People this correspondent spoke to reminisced how they had to traverse a circuitous route from one part of the Mithilanchal (including Purnea, Araria and Supaul districts), which led them through Birpur in neighbouring Nepal, in order to reach the other part (districts such as Darbhanga and Madhubani).

They had to travel hundreds of kilometres just to reach the headquarters of Supaul district, barely a few kilometres from Madhubani district.

The 10.63 km-long bridge, of which 1.87 km is built over water was completed at a cost of more than Rs. 400 crore.

“The development of a State is reflected in the construction of roads and bridges,” said a satisfied Mr. Kumar at a packed event in Nirmali block. Union Minister for Road Transport and Highways C.P. Joshi was the chief guest.

Mr. Joshi lavished praise on Mr. Kumar, leading to speculation on a potential alliance with the UPA in the future, given the Janata Dal (United)'s decision not to ally with the Bharatiya Janata Party in the ongoing Uttar Pradesh Assembly elections.

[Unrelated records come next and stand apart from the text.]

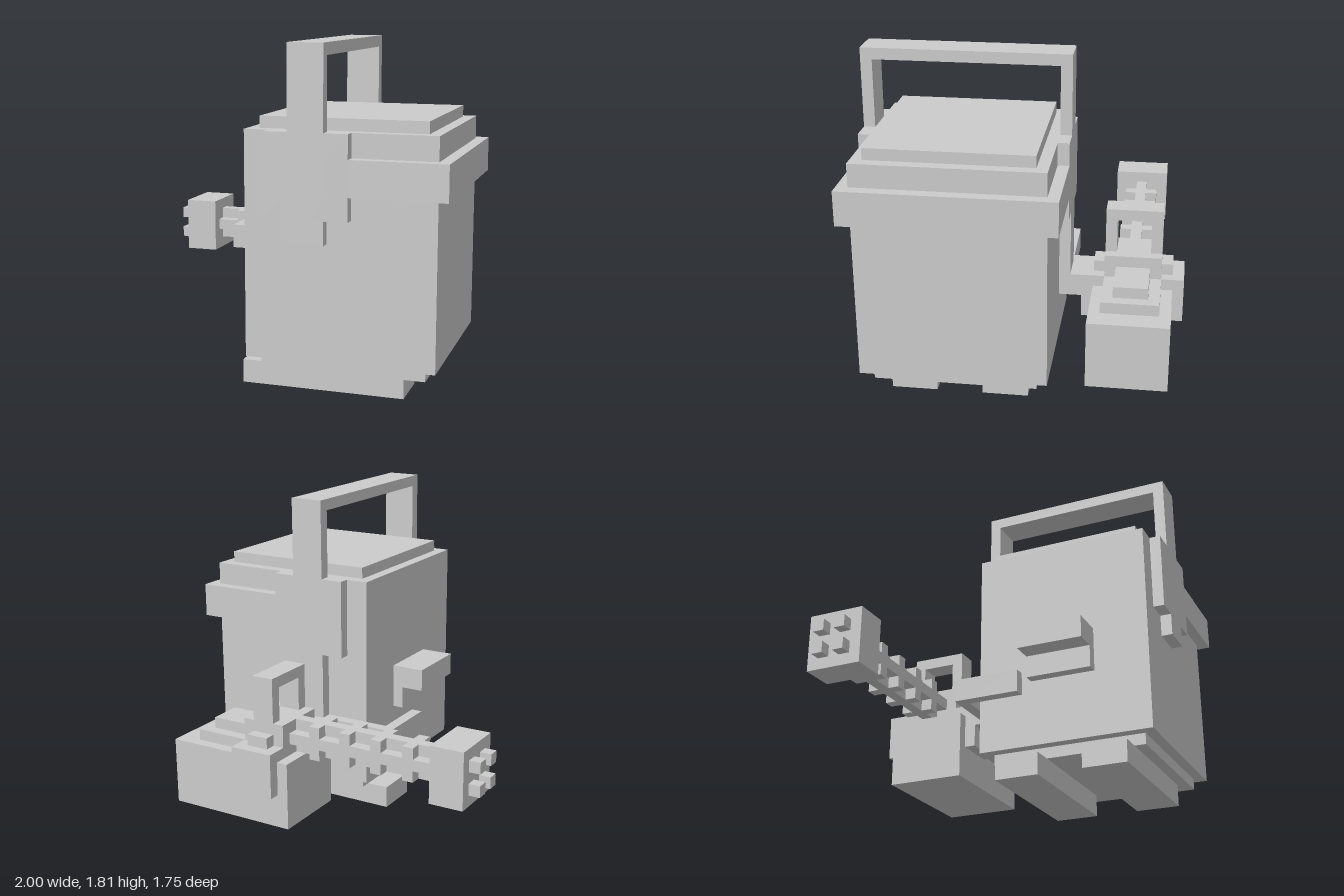
import * as THREE from 'three';

const U = 1 / 16; // one block unit

export function createModel() {
  const model = new THREE.Group();
  const material = new THREE.MeshStandardMaterial({ color: 0xcccccc, flatShading: true });

  // Box from ranges given in block units
  function box(parent, name, [x0, x1], [y0, y1], [z0, z1]) {
    const mesh = new THREE.Mesh(
      new THREE.BoxGeometry((x1 - x0) * U, (y1 - y0) * U, (z1 - z0) * U), material);
    mesh.position.set((x0 + x1) * U / 2, (y0 + y1) * U / 2, (z0 + z1) * U / 2);
    mesh.name = name;
    parent.add(mesh);
  }
  function group(name) {
    const g = new THREE.Group();
    g.name = name;
    model.add(g);
    return g;
  }

  // Tank with base, lid and two feet
  const tank = group('tank');
  box(tank, 'tankBody', [-1, 15], [3, 22], [-3, 13]);
  box(tank, 'basePlate', [0, 14], [2, 3], [-2, 12]);
  box(tank, 'lid', [0, 14], [22, 23], [-2, 12]);
  for (const z of [-1, 7]) box(tank, 'foot', [-2, 12], [0, 2], [z, z + 4]);

  // Carrying handle, mounting plates and side band
  const harness = group('harness');
  box(harness, 'handleTop', [3, 6], [28, 29], [-4, 14]);
  box(harness, 'frontHandleLeg', [3, 6], [13, 28], [13, 14]);
  box(harness, 'backHandleLeg', [3, 6], [9, 28], [-4, -3]);
  for (const z of [-4, 13]) {
    box(harness, 'mountingPlate', [1, 8], [15, 22], [z, z + 1]);
    box(harness, 'band', [8, 15], [17, 20], [z, z + 1]);
  }
  box(harness, 'sideBand', [15, 16], [17, 20], [-4, 14]);

  // Side bracket and the feed pipe that runs round the back
  const feed = group('feed');
  box(feed, 'bracketShelf', [-4, -1], [11, 13], [2, 8]);
  box(feed, 'bracketWall', [-2, -1], [9, 11], [2, 8]);
  box(feed, 'sidePipe', [-4, -3], [7, 9], [-3, 2]);
  box(feed, 'backPipe', [-4, 6], [7, 9], [-4, -3]);
  box(feed, 'connector', [2, 6], [7, 9], [-5, -4]);

  // Housing at the rear with stepped top and saddle
  const housing = group('housing');
  box(housing, 'housingBody', [1, 13], [2, 8], [-13, -6]);
  box(housing, 'lowerStep', [2, 11], [8, 9], [-12, -7]);
  box(housing, 'upperStep', [2, 10], [9, 10], [-11, -8]);
  for (const z of [-14, -6]) box(housing, 'sidePlate', [2, 6], [5, 9], [z, z + 1]);
  box(housing, 'saddle', [2, 6], [8, 9], [-13, -6]);
  box(housing, 'saddleRidge', [3, 5], [9, 10], [-13, -6]);
  box(housing, 'receiver', [2, 6], [9, 11], [-12, -7]);

  // Grip loop on the housing
  for (const z of [-12, -8]) box(housing, 'gripLeg', [3, 5], [11, 14], [z, z + 1]);
  box(housing, 'gripTop', [3, 5], [14, 15], [-12, -7]);

  // Cross-shaped barrel with square rings, muzzle block and four tips
  const barrel = group('barrel');
  box(barrel, 'verticalRib', [-12, 2], [8, 11], [-10, -9]);
  box(barrel, 'horizontalRib', [-12, 2], [9, 10], [-11, -8]);
  for (let x = -10; x < 1; x += 3) box(barrel, 'ring', [x, x + 1], [8, 11], [-11, -8]);
  box(barrel, 'muzzle', [-15, -12], [7, 12], [-12, -7]);
  for (const y of [8, 10]) {
    for (const z of [-11, -9]) box(barrel, 'muzzleTip', [-16, -15], [y, y + 1], [z, z + 1]);
  }

  return model;
}
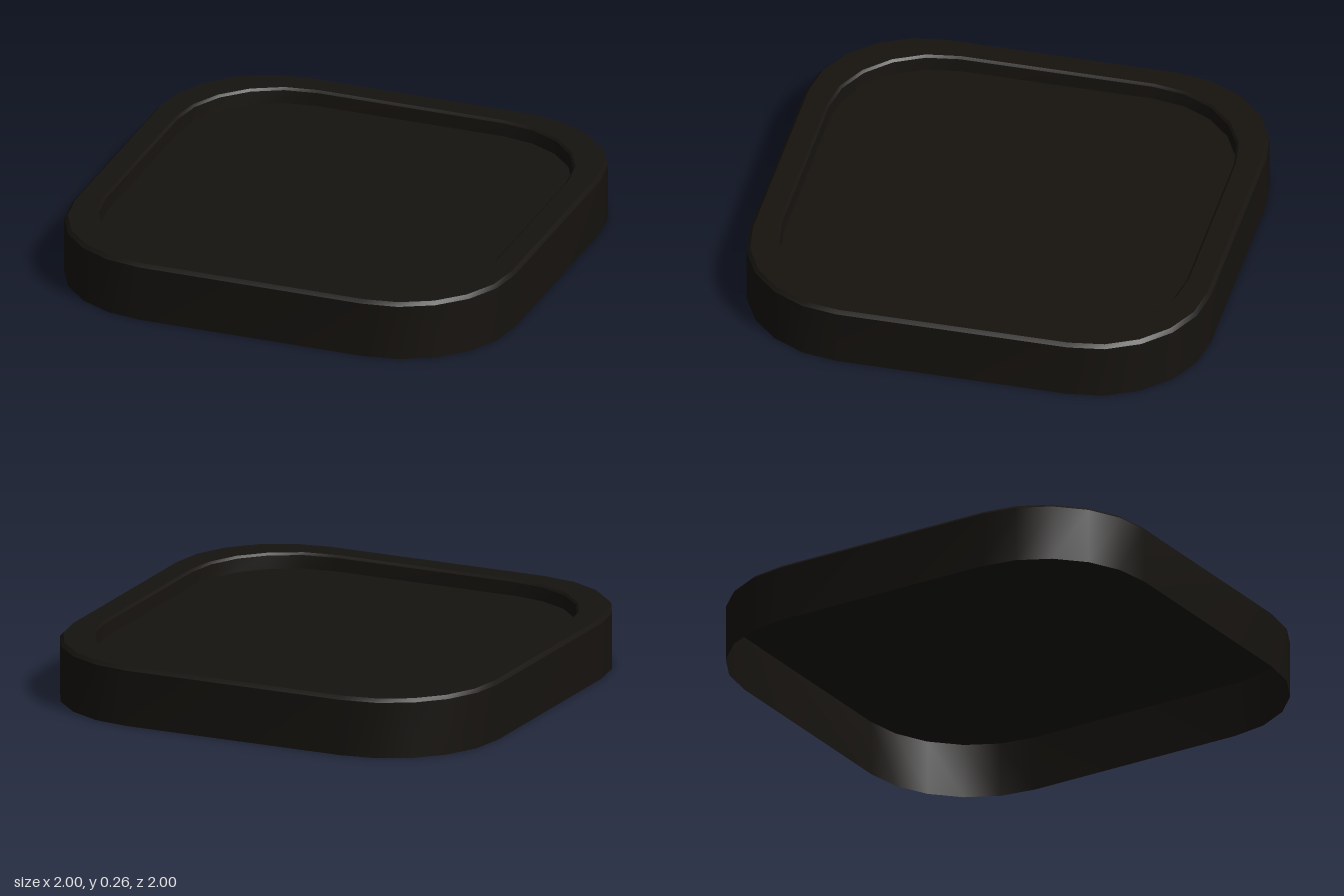
import * as THREE from 'three';
import { toCreasedNormals } from 'three/addons/utils/BufferGeometryUtils.js';

const SEGMENTS = 5; // facets per rounded corner

// Rounded-square outline: half width, corner radius, height
function outline(half, radius, y) {
  const points = [];
  for (let corner = 0; corner < 4; corner++) {
    const mid = (corner + 0.5) * Math.PI / 2;
    const cx = Math.sign(Math.cos(mid)) * (half - radius);
    const cz = Math.sign(Math.sin(mid)) * (half - radius);
    for (let i = 0; i <= SEGMENTS; i++) {
      const a = (corner + i / SEGMENTS) * Math.PI / 2;
      points.push([cx + radius * Math.cos(a), y, cz + radius * Math.sin(a)]);
    }
  }
  return points;
}

// Skin consecutive outlines, optionally closing the last with a flat cap
function loft(sections, capped) {
  const rings = sections.map((s) => outline(...s));
  const n = rings[0].length;
  const positions = rings.flat(2);
  const index = [];
  for (let r = 0; r < rings.length - 1; r++) {
    for (let k = 0; k < n; k++) {
      const a = r * n + k, b = r * n + (k + 1) % n;
      index.push(a, a + n, b, b, a + n, b + n);
    }
  }
  if (capped) {
    const centre = rings.length * n, last = centre - n;
    positions.push(0, sections[sections.length - 1][2], 0);
    for (let k = 0; k < n; k++) index.push(last + k, centre, last + (k + 1) % n);
  }
  const geometry = new THREE.BufferGeometry();
  geometry.setAttribute('position', new THREE.Float32BufferAttribute(positions, 3));
  geometry.setIndex(index);
  return toCreasedNormals(geometry, 0.5);
}

export function createModel() {
  const group = new THREE.Group();
  group.name = 'tray';
  const material = new THREE.MeshStandardMaterial({ color: 0x16130f, side: THREE.DoubleSide });

  const add = (name, sections, capped = false) => {
    const mesh = new THREE.Mesh(loft(sections, capped), material);
    mesh.name = name;
    group.add(mesh);
  };

  // Outer wall, open underneath, with a small bevel at the top
  add('outerWall', [[1, 0.5, 0], [1, 0.5, 0.243], [0.985, 0.485, 0.258]]);
  // Flat rim around the recess
  add('rim', [[0.985, 0.485, 0.258], [0.887, 0.467, 0.258]]);
  // Shallow recess with a bevelled lip and a flat floor
  add('recess', [[0.887, 0.467, 0.258], [0.877, 0.457, 0.248], [0.872, 0.452, 0.19]], true);

  return group;
}
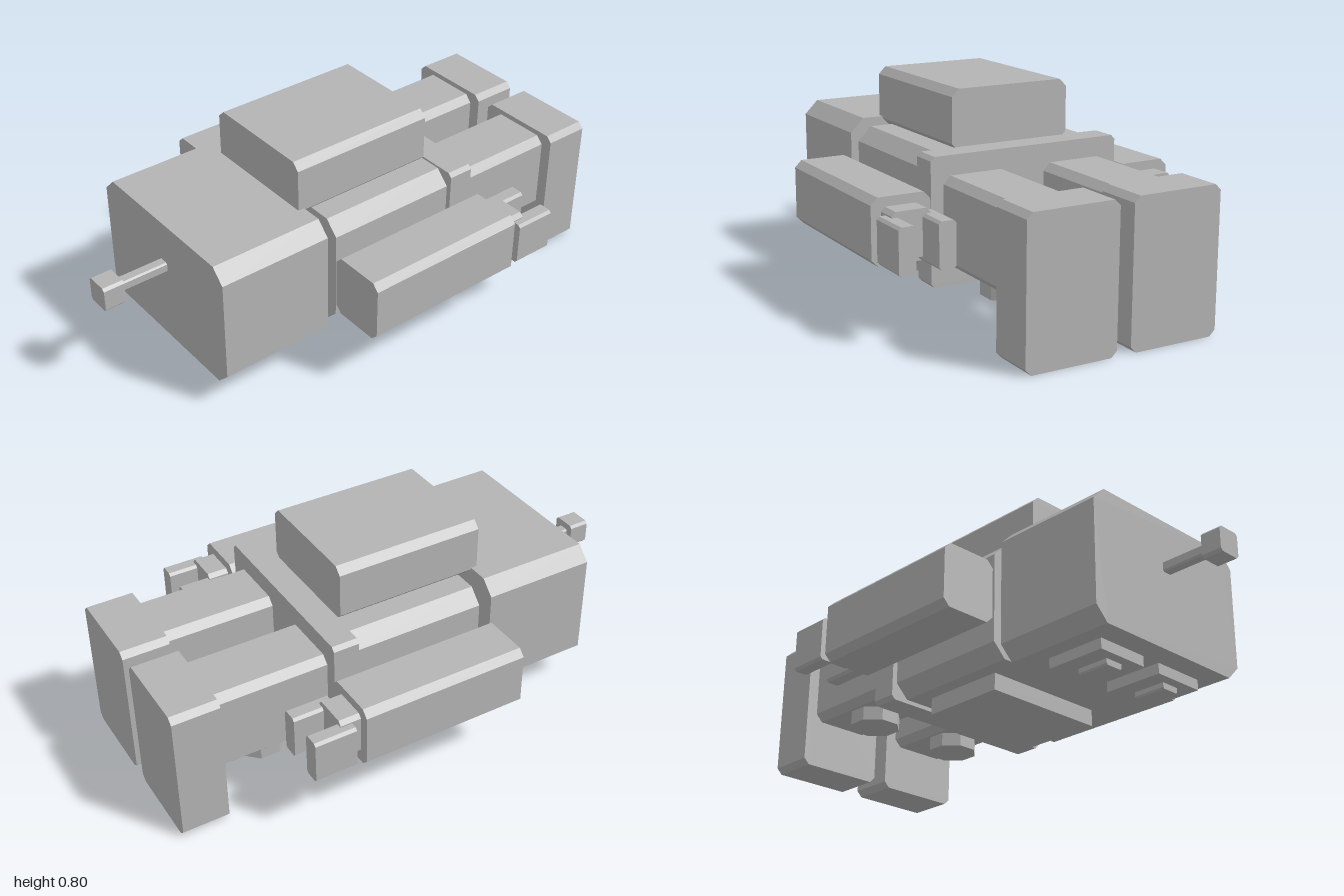
import * as THREE from 'three';

// Bar running along z with chamfered long edges
function bar(x0, x1, y0, y1, z0, z1, c) {
  const s = new THREE.Shape([
    [x0 + c, y0], [x1 - c, y0], [x1, y0 + c], [x1, y1 - c],
    [x1 - c, y1], [x0 + c, y1], [x0, y1 - c], [x0, y0 + c],
  ].map(([x, y]) => new THREE.Vector2(x, y)));
  const g = new THREE.ExtrudeGeometry(s, { depth: z1 - z0, bevelEnabled: false });
  return g.translate(0, 0, z0);
}

function block(x0, x1, y0, y1, z0, z1) {
  return new THREE.BoxGeometry(x1 - x0, y1 - y0, z1 - z0)
    .translate((x0 + x1) / 2, (y0 + y1) / 2, (z0 + z1) / 2);
}

export function createModel() {
  const model = new THREE.Group();
  model.name = 'lyingRobot';
  const grey = new THREE.MeshStandardMaterial({ color: 0xb4b4b4 });
  grey.name = 'plainGrey';

  const add = (name, geometry) => {
    const mesh = new THREE.Mesh(geometry, grey);
    mesh.name = name;
    model.add(mesh);
  };

  // Head, neck and antenna
  add('head', bar(-0.375, 0.375, 0.1, 0.605, 0.285, 0.73, 0.053));
  add('neck', bar(-0.22, 0.22, 0.235, 0.475, 0.23, 0.3, 0.04));
  add('antennaRod', bar(-0.022, 0.022, 0.4, 0.44, 0.72, 0.925, 0.006));
  add('antennaTip', bar(-0.048, 0.048, 0.37, 0.467, 0.92, 1, 0.01));

  // Body, lying face down
  add('torso', bar(-0.365, 0.365, 0.13, 0.58, -0.29, 0.24, 0.053));
  add('chestPlate', block(-0.255, 0.255, 0.065, 0.14, -0.21, 0.13));
  add('backpack', bar(-0.24, 0.24, 0.57, 0.795, -0.275, 0.31, 0.028));
  add('hips', bar(-0.385, 0.385, 0.115, 0.588, -0.385, -0.285, 0.015));

  for (const [side, label] of [[1, 'left'], [-1, 'right']]) {
    // Mirrors the x range for the other side
    const m = (make, a, b, ...rest) => (side > 0 ? make(a, b, ...rest) : make(-b, -a, ...rest));

    // Eyes on the underside of the head
    add(label + 'EyePlate', m(block, 0.04, 0.255, 0.06, 0.11, 0.4, 0.64));
    add(label + 'Pupil', m(bar, 0.11, 0.185, 0.037, 0.07, 0.47, 0.6, 0.006));

    // Arm, palm and two gripping fingers
    add(label + 'Arm', m(bar, 0.393, 0.62, 0.23, 0.475, -0.395, 0.26, 0.026));
    add(label + 'Palm', m(bar, 0.435, 0.582, 0.27, 0.44, -0.475, -0.39, 0.015));
    add(label + 'InnerFinger', m(bar, 0.4, 0.465, 0.25, 0.42, -0.592, -0.43, 0.01));
    add(label + 'OuterFinger', m(bar, 0.55, 0.615, 0.25, 0.42, -0.592, -0.43, 0.01));

    // Leg, knee and foot
    add(label + 'Leg', m(bar, 0.075, 0.335, 0.19, 0.515, -0.825, -0.38, 0.028));
    add(label + 'Knee', new THREE.CylinderGeometry(0.098, 0.098, 0.07, 8).toNonIndexed()
      .rotateY(Math.PI / 8).translate(side * 0.205, 0.17, -0.605));
    add(label + 'Foot', m(bar, 0.028, 0.38, 0, 0.535, -1, -0.82, 0.022));
  }

  // Hard facets on the round parts
  model.traverse((o) => { if (o.isMesh) o.geometry.computeVertexNormals(); });
  return model;
}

Activists across the region felt that development in the form of this bridge had come at a very high price indeed.

They said the lives of at least 70,000 to 80,000 people from 60-odd villages in and around Nirmali and Saraigarh Bhaptiyahi would be in grave danger as the 15-km wide Kosi river would be made to funnel through the narrow bridge, owing to the construction of a couple of ‘guard dams' inside the Kosi embankments where thousands of people reside.

According to them, this would lead to a steep rise in the water level during floods or a discharge from Nepal, thus putting human lives at stake.

“Most of the villages in and around these blocks had submerged during a flash flood in August 2010, with many people living inside the embankments contracting water-borne diseases. They were cut off from any medical and other aid relief operations at the time of the crisis” said Narayan Chowdhary of the Mithila Gram Vikas Parishad, one of the bodies opposing the project.

Other organisations have also joined hands with the main opposition party, the Rashtriya Janata Dal, in demanding compensation and rehabilitation for the displaced villagers.

‘Black flags' were shown during the event, while scores of people were taken into preventive custody to prevent any ‘untoward' incidents.